● Exercise: Your job with the data below: print everything from the line that holds "face = bm.faces.new(verts)" down to the line that holds "-0.048, -0.037, True)", ends included, exactly, and nothing else.
┌────────
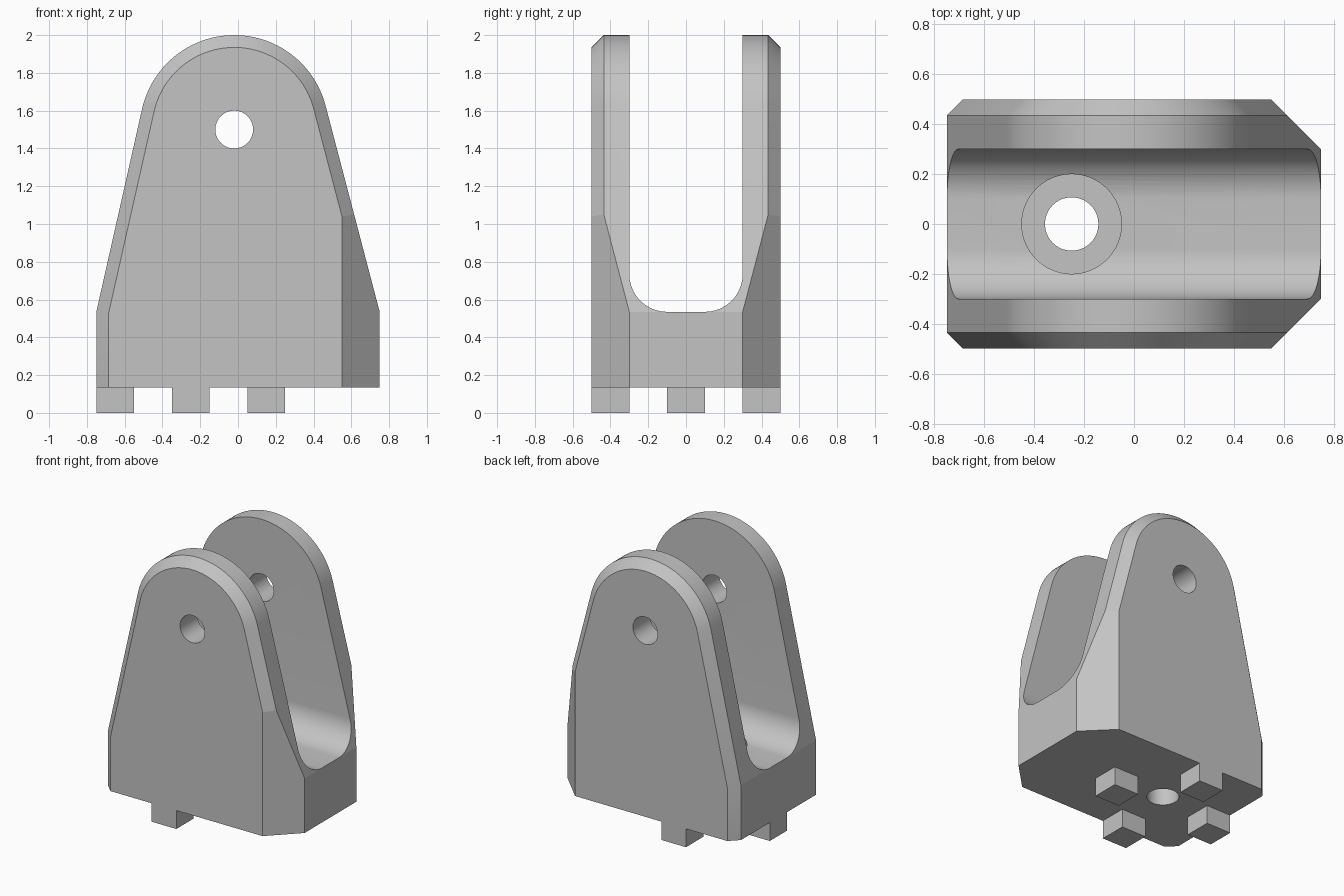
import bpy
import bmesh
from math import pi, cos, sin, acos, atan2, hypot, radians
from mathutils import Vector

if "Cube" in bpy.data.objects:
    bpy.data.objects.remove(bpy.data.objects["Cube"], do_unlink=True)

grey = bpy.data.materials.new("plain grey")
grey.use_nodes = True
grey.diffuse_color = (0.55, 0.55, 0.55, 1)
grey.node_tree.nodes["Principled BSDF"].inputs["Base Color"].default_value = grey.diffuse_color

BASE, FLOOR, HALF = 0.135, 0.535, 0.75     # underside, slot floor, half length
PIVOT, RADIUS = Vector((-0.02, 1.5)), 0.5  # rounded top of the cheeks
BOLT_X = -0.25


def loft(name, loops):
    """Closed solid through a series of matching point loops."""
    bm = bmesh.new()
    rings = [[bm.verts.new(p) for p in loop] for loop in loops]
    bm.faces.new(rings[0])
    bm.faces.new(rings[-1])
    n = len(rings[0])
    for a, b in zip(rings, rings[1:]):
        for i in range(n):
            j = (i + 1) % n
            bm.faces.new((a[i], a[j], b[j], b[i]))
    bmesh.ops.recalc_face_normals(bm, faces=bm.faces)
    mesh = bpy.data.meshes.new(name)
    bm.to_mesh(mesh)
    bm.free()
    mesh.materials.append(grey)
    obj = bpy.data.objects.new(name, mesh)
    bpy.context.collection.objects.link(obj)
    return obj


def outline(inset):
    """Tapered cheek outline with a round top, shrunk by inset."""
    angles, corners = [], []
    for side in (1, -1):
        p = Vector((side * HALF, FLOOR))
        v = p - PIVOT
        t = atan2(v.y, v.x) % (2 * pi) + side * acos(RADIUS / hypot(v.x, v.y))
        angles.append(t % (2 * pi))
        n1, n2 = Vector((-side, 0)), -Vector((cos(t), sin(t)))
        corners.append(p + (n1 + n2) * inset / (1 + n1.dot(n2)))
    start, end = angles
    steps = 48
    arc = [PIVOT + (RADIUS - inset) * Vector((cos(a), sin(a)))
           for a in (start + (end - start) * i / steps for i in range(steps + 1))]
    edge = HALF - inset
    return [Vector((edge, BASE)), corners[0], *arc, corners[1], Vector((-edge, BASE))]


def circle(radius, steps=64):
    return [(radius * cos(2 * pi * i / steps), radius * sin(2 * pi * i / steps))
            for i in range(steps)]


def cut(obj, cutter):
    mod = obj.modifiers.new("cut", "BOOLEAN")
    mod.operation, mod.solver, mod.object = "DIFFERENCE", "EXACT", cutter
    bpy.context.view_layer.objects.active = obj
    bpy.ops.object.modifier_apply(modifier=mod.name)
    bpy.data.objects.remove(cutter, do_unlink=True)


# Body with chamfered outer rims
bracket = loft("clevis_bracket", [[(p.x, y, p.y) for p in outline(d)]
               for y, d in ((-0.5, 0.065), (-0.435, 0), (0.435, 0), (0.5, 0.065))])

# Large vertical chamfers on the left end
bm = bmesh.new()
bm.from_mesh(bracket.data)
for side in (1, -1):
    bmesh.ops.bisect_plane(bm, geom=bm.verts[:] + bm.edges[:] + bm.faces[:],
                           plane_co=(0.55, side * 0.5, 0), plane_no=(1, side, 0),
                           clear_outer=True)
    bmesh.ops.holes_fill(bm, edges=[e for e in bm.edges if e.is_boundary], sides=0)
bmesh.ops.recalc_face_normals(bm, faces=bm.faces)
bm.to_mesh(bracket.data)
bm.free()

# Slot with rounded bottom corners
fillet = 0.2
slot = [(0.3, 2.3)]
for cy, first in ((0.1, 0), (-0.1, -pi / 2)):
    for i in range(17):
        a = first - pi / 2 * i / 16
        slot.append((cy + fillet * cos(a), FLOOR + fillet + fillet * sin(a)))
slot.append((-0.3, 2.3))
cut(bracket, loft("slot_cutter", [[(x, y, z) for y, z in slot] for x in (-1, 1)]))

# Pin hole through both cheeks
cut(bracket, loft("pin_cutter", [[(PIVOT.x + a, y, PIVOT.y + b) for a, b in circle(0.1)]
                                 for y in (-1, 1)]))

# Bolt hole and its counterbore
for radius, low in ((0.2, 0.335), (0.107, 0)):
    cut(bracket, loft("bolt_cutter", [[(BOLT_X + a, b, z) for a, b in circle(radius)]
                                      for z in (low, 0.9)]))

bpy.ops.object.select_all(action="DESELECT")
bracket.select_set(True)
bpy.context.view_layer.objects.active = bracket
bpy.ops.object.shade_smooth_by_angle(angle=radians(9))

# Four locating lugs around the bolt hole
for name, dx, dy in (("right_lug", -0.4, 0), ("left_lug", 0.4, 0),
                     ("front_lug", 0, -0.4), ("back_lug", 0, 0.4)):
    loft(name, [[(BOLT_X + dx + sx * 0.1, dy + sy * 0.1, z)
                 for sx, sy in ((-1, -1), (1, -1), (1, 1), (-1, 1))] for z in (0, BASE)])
└────────
┌────────
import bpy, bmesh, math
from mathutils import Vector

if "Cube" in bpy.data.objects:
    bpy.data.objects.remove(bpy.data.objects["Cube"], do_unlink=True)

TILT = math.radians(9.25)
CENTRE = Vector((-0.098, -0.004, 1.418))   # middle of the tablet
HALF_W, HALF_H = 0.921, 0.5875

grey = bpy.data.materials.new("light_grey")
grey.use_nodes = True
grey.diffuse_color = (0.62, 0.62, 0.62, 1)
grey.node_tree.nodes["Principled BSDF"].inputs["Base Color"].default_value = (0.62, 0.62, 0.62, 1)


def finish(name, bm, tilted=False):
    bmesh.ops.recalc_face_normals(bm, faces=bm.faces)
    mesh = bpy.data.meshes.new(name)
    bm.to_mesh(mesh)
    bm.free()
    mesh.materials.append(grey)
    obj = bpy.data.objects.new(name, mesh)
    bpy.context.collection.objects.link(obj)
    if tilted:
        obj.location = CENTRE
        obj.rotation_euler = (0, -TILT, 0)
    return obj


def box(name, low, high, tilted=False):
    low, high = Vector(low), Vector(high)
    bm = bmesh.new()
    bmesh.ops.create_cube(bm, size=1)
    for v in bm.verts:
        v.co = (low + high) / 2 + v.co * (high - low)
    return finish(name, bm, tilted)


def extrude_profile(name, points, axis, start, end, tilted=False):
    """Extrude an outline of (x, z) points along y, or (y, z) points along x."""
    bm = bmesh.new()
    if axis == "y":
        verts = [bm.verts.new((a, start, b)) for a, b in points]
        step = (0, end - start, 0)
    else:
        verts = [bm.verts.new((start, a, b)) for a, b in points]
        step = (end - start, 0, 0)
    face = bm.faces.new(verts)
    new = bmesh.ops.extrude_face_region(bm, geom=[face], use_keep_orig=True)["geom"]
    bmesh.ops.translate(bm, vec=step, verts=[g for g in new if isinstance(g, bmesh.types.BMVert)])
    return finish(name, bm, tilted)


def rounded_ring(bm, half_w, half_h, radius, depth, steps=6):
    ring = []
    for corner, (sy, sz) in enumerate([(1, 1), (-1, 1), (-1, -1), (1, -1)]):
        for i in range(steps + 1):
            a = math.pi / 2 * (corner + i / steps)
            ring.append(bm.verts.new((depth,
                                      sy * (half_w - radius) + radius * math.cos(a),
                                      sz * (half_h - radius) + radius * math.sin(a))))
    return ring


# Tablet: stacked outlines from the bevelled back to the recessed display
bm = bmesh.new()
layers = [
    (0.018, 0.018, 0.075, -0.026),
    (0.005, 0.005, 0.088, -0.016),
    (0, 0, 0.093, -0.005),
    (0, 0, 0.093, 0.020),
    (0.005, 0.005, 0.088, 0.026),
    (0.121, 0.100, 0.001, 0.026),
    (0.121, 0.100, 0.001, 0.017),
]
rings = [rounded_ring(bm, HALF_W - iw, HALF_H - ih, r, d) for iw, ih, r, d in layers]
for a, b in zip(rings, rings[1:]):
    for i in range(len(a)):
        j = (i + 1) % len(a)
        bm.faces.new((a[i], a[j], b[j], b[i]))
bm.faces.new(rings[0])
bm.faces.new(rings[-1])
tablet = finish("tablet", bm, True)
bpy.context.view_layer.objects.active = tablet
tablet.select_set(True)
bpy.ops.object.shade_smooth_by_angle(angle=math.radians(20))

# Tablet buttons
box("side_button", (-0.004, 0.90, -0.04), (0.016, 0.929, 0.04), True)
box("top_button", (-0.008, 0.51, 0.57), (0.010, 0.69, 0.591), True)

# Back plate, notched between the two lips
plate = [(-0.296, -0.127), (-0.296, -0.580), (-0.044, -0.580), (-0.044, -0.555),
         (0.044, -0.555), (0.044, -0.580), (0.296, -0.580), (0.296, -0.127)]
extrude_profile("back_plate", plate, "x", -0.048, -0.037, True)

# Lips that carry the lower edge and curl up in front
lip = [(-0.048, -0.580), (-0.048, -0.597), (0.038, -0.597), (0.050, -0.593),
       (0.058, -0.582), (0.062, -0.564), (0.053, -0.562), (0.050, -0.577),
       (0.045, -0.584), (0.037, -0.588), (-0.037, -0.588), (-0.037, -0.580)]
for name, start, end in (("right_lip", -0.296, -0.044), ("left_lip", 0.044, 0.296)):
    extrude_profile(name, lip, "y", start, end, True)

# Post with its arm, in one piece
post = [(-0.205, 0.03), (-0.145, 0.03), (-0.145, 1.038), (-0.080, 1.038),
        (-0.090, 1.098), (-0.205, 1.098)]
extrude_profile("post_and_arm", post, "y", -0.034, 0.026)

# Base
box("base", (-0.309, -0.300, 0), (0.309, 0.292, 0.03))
└────────
● Task output:
    face = bm.faces.new(verts)
    new = bmesh.ops.extrude_face_region(bm, geom=[face], use_keep_orig=True)["geom"]
    bmesh.ops.translate(bm, vec=step, verts=[g for g in new if isinstance(g, bmesh.types.BMVert)])
    return finish(name, bm, tilted)


def rounded_ring(bm, half_w, half_h, radius, depth, steps=6):
    ring = []
    for corner, (sy, sz) in enumerate([(1, 1), (-1, 1), (-1, -1), (1, -1)]):
        for i in range(steps + 1):
            a = math.pi / 2 * (corner + i / steps)
            ring.append(bm.verts.new((depth,
                                      sy * (half_w - radius) + radius * math.cos(a),
                                      sz * (half_h - radius) + radius * math.sin(a))))
    return ring


# Tablet: stacked outlines from the bevelled back to the recessed display
bm = bmesh.new()
layers = [
    (0.018, 0.018, 0.075, -0.026),
    (0.005, 0.005, 0.088, -0.016),
    (0, 0, 0.093, -0.005),
    (0, 0, 0.093, 0.020),
    (0.005, 0.005, 0.088, 0.026),
    (0.121, 0.100, 0.001, 0.026),
    (0.121, 0.100, 0.001, 0.017),
]
rings = [rounded_ring(bm, HALF_W - iw, HALF_H - ih, r, d) for iw, ih, r, d in layers]
for a, b in zip(rings, rings[1:]):
    for i in range(len(a)):
        j = (i + 1) % len(a)
        bm.faces.new((a[i], a[j], b[j], b[i]))
bm.faces.new(rings[0])
bm.faces.new(rings[-1])
tablet = finish("tablet", bm, True)
bpy.context.view_layer.objects.active = tablet
tablet.select_set(True)
bpy.ops.object.shade_smooth_by_angle(angle=math.radians(20))

# Tablet buttons
box("side_button", (-0.004, 0.90, -0.04), (0.016, 0.929, 0.04), True)
box("top_button", (-0.008, 0.51, 0.57), (0.010, 0.69, 0.591), True)

# Back plate, notched between the two lips
plate = [(-0.296, -0.127), (-0.296, -0.580), (-0.044, -0.580), (-0.044, -0.555),
         (0.044, -0.555), (0.044, -0.580), (0.296, -0.580), (0.296, -0.127)]
extrude_profile("back_plate", plate, "x", -0.048, -0.037, True)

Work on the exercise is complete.